Recurrent Maintenance Training
Badly needed, often neglected
By Stephen P. Prentice
The accident was simple. The trainer's engine failed to produce sufficient power on takeoff and the instructor and student pilot were severely injured in the forced landing. The aircraft was totaled. In due course, the inevitable lawsuit ensued claiming damages for personal injury. The maintenance records were pawed over by the lawyers and the FAA looking for something to support the allegations of negligence and violations of the FARs.
Training records became the focus of the investigation because the aircraft was a new type. Although, no training discrepencies were found and the mechanics were cleared, the incident did serve as a reminder of the importance of training and of maintaining accurate training records.
Recurrent training is often overlooked or neglected at both repair stations and air carriers although it is mandated by the FARs. When an incident occurs, a question often asked is, "Were the technicians qualified to work on the aircraft?"
We all know a certified repair station has a training requirement mandated under FAR 145.2(a) where the repair facility does work on any air carrier aircraft. Although training is not specifically spelled out, the language states that stations supporting air carrier operations must comply with the carrier maintenance procedures. A repair facility that does not work on air carrier aircraft need not have a training program under the present regulation. But - and it's a big but - the person repairing an aircraft must still be "qualified" as indicated in FAR 65.81: General Privileges and Limitations:
"(a) A certificated mechanic-may not-approve and return to service, any aircraft-unless he has satisfactorily performed the work concerned at an earlier date. - (b) A certificated mechanic may not exercise the privileges of his certificate and rating unless he understands the current instructions of the manufacturer, and the maintenance manual, for the specific operation concerned-"
FAR sections FAR 121.375 and 135.433 maintenance and preventative maintenance training programs would be of significance during an audit or other inquiry given this statement:
"Each certificate holder...or person performing maintenance for it, shall have a training program to insure that each person (including inspection personnel) who determines the adequacy of the work done is fully informed about procedures and techniques and new equipment in use and is competent to perform his duties."
Training records documented?
In the case of a certified repair station working on air carrier aircraft, the FAA inspector assigned to the facility should look at current training records. Further oversight should be accomplished by the air carriers technical representative on site. All employees should be listed and training history documented. When an employee leaves he or she should ask for a copy of these records to take to the new job.
A technician can build up a substantial training record based on his formal training, the aircraft he works on, and a description of the type of work performed. To make sure your training records are accurate, it would be wise for each individual technician to keep a log with his training record included. A personal journal listing each aircraft and specific work performed would be an excellent addition to your résumé. Canadian technicians (AMEs) are required to maintain a personal log of the work they perform.
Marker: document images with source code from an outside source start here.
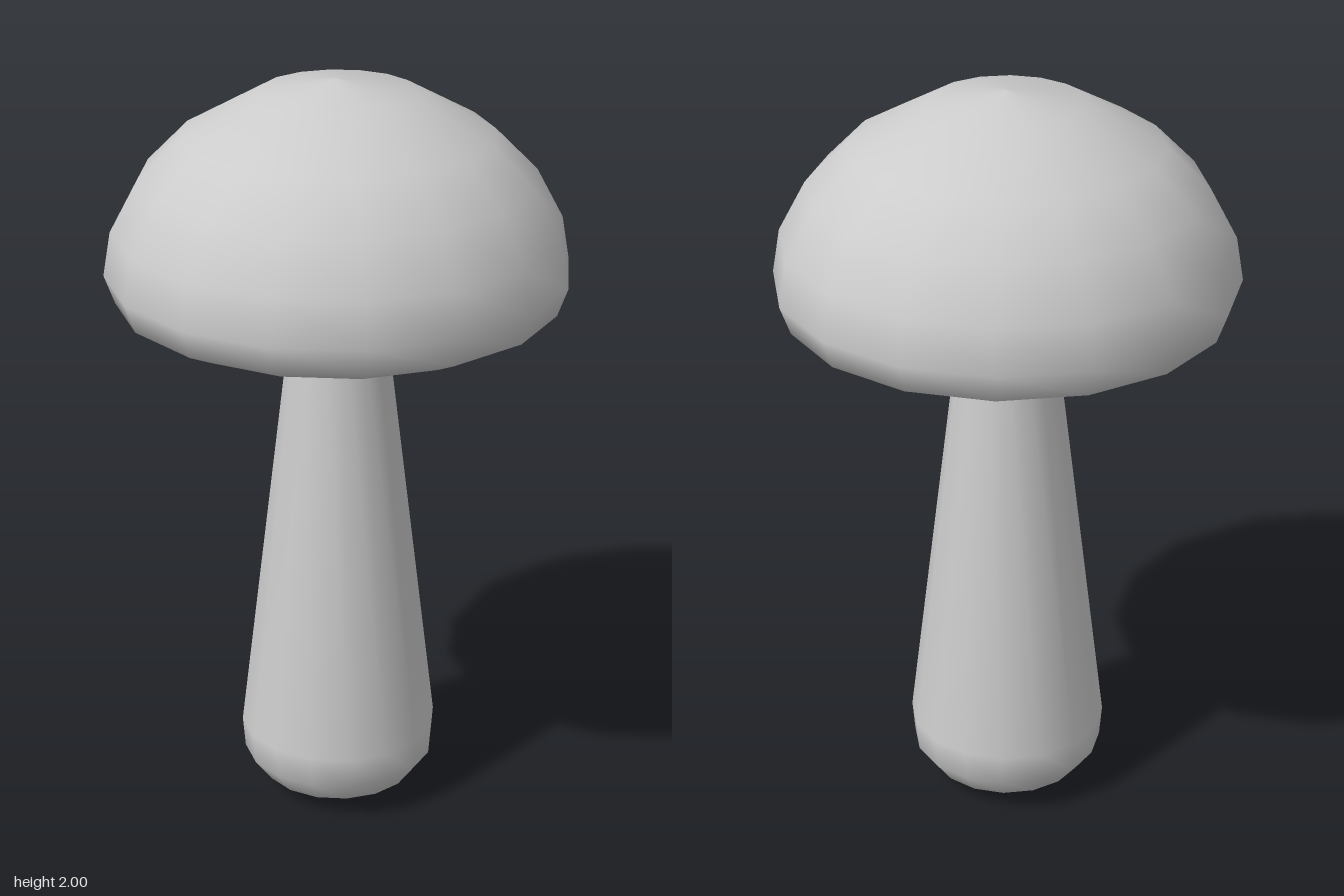
import * as THREE from 'three';

const SIDES = 16;

// Surface of revolution from [radius, height] pairs, listed bottom to top along the outside
function turned(name, profile, material) {
  const points = profile.map(([r, y]) => new THREE.Vector2(r, y));
  const mesh = new THREE.Mesh(new THREE.LatheGeometry(points, SIDES), material);
  mesh.name = name;
  return mesh;
}

export function createModel() {
  const group = new THREE.Group();
  group.name = 'mushroom';
  const material = new THREE.MeshStandardMaterial({ color: 0xcccccc, side: THREE.DoubleSide });

  // Tapered stem: bulbous open foot, slim neck flaring into the cap
  group.add(turned('stem', [
    [0.12, 0], [0.21, 0.05], [0.258, 0.115], [0.265, 0.2],
    [0.12, 1.4], [0.135, 1.45],
  ], material));

  // Cap: slightly hollow underside, rolled rim, domed top
  group.add(turned('cap', [
    [0.135, 1.45], [0.5, 1.395], [0.573, 1.43], [0.6, 1.505], [0.58, 1.62],
    [0.51, 1.75], [0.4, 1.86], [0.2, 1.97], [0, 2],
  ], material));

  return group;
}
The alternative to a detailed log is, of course, transcripts of previous training or school records. Note that FAR 65.81 requires that you be able to show that you have been taught to use and understand maintenance manuals of the manufacturer as well as the applicable Federal Aviation Regulations. This is clear-cut when you have transcripts of school records that contain the course description (keep your school catalogs) and hours devoted to the material.
Joined by the Regulations Airlines and repair stations follow the same rules By Thomas A. Brown April 2000 Thomas A. Brown is Executive Vice President of Aero Technology, an FAA...
Does one size fit all?
Editor’s Note: In the February issue Bill O’Brien began a discussion on the new regulations for the Part 145 manual requirements.
Information that will help the responsible individual